According to highly-informed sources in security agencies, the Lashkar-e-Jhangvi footprints had been found in a previous terror attack in Karachi [in August 2013] when the Aga Khan Jamaat Khana situated on main Shahra-e-Pakistan in Karachi was attacked, killing two members of the Ismaili community and injuring 40 others.
The incident took place in the Ayesha Manzil area in Gulberg on August 13, 2013 when some unidentified motorcyclists had thrown explosive material inside the Aga Khan Jamaat Khana while prayers were being offered. Six months later, in February 2014, the Tehrik-e-Taliban had announced an armed struggle against the Ismailis living in the Kalash Valley of Chitral.

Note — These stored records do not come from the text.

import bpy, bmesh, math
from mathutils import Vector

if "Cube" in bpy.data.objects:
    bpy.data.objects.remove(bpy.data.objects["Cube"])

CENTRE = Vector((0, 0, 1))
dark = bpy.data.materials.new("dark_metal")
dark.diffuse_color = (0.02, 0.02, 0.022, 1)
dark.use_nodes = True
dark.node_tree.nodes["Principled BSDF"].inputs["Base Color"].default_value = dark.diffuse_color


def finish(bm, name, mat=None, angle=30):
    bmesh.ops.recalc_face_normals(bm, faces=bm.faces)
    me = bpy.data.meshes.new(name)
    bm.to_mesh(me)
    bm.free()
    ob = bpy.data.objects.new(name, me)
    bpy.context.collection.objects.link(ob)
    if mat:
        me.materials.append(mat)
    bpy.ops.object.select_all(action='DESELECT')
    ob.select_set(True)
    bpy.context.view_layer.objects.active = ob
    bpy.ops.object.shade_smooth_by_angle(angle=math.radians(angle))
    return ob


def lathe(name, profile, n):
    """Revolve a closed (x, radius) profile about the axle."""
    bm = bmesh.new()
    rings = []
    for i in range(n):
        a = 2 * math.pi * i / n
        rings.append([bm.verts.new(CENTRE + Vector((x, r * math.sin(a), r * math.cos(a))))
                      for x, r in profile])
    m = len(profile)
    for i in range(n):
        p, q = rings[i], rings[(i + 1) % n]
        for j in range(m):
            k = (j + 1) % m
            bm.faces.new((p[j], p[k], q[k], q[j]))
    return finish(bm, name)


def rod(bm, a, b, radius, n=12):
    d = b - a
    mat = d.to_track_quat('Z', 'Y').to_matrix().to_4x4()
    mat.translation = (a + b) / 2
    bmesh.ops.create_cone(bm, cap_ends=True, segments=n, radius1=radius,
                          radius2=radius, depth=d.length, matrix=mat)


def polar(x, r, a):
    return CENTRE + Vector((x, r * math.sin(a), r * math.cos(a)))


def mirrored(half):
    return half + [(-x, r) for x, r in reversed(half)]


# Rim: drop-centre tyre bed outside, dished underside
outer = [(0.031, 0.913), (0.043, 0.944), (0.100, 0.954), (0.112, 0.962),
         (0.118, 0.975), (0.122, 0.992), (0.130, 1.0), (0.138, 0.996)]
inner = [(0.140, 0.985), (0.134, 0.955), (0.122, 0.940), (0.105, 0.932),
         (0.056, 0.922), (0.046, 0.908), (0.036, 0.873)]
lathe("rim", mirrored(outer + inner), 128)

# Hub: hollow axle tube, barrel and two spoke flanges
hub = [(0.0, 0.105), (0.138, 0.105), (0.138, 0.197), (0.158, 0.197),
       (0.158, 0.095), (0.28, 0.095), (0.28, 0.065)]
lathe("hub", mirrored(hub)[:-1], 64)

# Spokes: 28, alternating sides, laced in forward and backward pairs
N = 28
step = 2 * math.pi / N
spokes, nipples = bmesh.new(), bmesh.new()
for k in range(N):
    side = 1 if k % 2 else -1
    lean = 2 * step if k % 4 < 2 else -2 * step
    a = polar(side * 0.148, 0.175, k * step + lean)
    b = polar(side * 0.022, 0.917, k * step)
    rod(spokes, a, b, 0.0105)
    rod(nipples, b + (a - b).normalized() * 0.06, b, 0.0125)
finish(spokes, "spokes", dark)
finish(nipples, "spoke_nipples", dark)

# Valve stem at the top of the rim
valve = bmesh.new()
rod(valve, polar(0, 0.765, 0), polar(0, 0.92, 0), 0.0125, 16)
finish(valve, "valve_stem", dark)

Therefore, the investigating agencies believe the LeJ and the TTP are among the prime suspects in the bus butchery. Two more jehadi groups being suspected for involvement in the dastardly episode are the Islamic State or Daesh and Jundallah.
There are reports that a Daesh pamphlet was recovered from the crime scene that was possibly dropped by the attackers who were dressed in police uniforms. Ahmed Marwat, the spokesman for Jundallah, has also claimed responsibility for the attack, saying: “We will continue targeting infidels”. But the fact is that the Jundallah spokesman is known for making quick responsibility claims for almost every other terror attack. The al-Qaeda affiliated group that started off from South Waziristan has claimed several attacks against Shias and foreign tourists in the past. In November 2014, Jundallah pledged allegiance to Abu Bakar Al Baghdadi-led IS after holding a clandestine meeting with a Daesh delegation somewhere in Quetta.
Significantly, the carnage of the Ismaili community members took place hardly a day after the hanging of Saulat Mirza. To tell the truth, Mohammad Ali Jinnah’s vision of a democratic Pakistan has clearly been eclipsed by a rising spiral of sectarian terrorism in the country which seems to have assumed alarming heights in the wake of the killing of 45 members of the Ismaili community. Pakistan has been in the grip of terrorist and sectarian violence for many decades now. Those who see this as the most serious existential threat to the country are alarmed by the rising dark tide of fanaticism that threatens to destroy the state and the society and turn it into an oppressive theocracy with the narrowest of interpretations of religion.